Uli, the Igbo heritage crisis and the colonial archive
In a recent article in the journal Utafiti, Krydz Ikwuemesi discusses the uli art tradition and its revival in relation to what he terms the Igbo ‘heritage crisis’. Ikwuemesi argues that one of the greatest misfortunes of modernisation in Igboland is the ‘dissonance that shapes the perception of tradition and heritage’ (2019: 187). This denigration of traditional Igbo culture is a legacy of colonialism and Christian missionary activity, but has also accelerated in the postcolonial era with the expansion of Pentecostalism and adoption of ‘Western’ values. This has led to an ‘intensive process of deculturation‘ in which ‘Igbo autochthonous ideas, including uli, are grossly devalued’ (2019: 188). ‘The triumph of Pentecostalism reflects the death of Igbo religion’, writes Ikwuemesi. And ‘the death of a people’s religion is invariably the death of their culture’ (ibid.).
While the social and political crises affecting so many Nigerians cannot be reduced only to the sphere of ‘culture’, the cultures of colonialism and Christianity have had a far-reaching impact. The question that Ikwuemesi raises is what role culture – including ‘cultural education’ – might play in shaping a better future, a future that is not based on ‘self-effacement’ and devaluation, but is rather grounded in indigenous values. What is needed, Ikwuemesi suggests is a ‘cultural rearmament’, in which art – including the art of uli – must be ‘chief among the arsenal’ (2019: 198).
Reflecting on the remarkable archive of traditional art represented in Northcote Thomas’s photographs of uli, one is struck by one of the cruel paradoxes of colonialism: that the same mindset that led to the destruction of the cultural worlds of the colonised also expended great effort in trying to preserve what it was destroying. The difference, of course, is that colonialism produced the anthropological archive, in which soon to be extinguished beliefs and practices were merely documented in photographs, drawings, sound recordings and artefact collections, whereas what was destroyed was a dynamic, living tradition. One of the questions that the [Re:]Entanglements project has been posing is whether, in the wake of colonialism, that anthropological archive has a role to play in what Ikwuemesi calls a ‘cultural rearmament’.
Many thanks to Dr George Agbo and Prof Krydz Ikwuemesi for their advice and assistance with this article.
- Adams, S. M. (2002) ‘Hand to Hand: Uli Body and Wall Painting and Artistic Identity in Southeastern Nigeria’. PhD dissertation, Yale University.

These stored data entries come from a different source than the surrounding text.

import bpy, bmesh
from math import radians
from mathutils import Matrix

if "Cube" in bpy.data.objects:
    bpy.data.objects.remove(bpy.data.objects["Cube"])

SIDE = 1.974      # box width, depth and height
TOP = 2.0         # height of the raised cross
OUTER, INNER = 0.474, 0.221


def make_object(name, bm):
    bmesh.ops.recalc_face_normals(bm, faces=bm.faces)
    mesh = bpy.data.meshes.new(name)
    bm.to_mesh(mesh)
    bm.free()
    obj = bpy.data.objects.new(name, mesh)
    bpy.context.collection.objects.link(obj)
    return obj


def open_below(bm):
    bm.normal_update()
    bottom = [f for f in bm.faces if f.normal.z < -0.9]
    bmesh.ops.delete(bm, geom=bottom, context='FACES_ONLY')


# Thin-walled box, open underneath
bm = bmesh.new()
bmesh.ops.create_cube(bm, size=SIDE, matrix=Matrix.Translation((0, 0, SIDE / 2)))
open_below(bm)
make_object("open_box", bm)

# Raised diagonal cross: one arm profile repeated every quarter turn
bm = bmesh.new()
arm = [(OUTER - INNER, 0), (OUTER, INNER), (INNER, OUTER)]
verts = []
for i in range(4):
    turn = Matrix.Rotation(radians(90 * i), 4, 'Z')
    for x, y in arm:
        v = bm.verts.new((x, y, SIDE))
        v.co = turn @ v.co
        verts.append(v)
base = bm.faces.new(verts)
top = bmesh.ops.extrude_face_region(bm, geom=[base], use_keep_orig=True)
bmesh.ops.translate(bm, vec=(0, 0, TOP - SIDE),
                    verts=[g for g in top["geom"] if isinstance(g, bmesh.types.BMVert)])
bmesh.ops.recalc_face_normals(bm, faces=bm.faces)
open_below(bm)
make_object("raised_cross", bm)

- Agbogu, H. T. (1974) ‘The Art of Nri: A Heritage of the Philosophy’, BA thesis, University of Nigeria, Nsukka.
- Cole, H. M. and C. C. Aniakor (1984) Igbo Arts: Community and Cosmos. Los Angeles: Museum of Cultural History, University of California.
- Ikwuemesi, C. K. (2005) ‘Primitives or Classicists? The Women Uli Painters of Nri’, in C. K. Ikwuemesi and E. Agbaiyi (eds), The Rediscovery of Tradition: Uli and the Politics of Culture, pp.1-34. Lagos: Pendulum Centre for Culture and Development.
- Ikwuemesi, C. K. (2019) ‘Problems and Prospects of Uli Art Idiom and the Igbo Heritage Crisis’, Utafiti 14.2, pp.171-201.
- Thomas, N. W. (1910) ‘Decorative Art Among the Edo-Speaking Peoples of Nigeria: I. Decoration of Buildings’, Man 10, pp.65-66.
- Thomas, N. W. (1913) Anthropological Report on the Ibo-speaking Peoples of Nigeria, Part I: Law and Custom. London: Harrison.
- Willis, E. A. (1987) ‘A Lexicon of Igbo Uli Motifs’, Nsukka Journal of the Humanities 1, pp.91-121.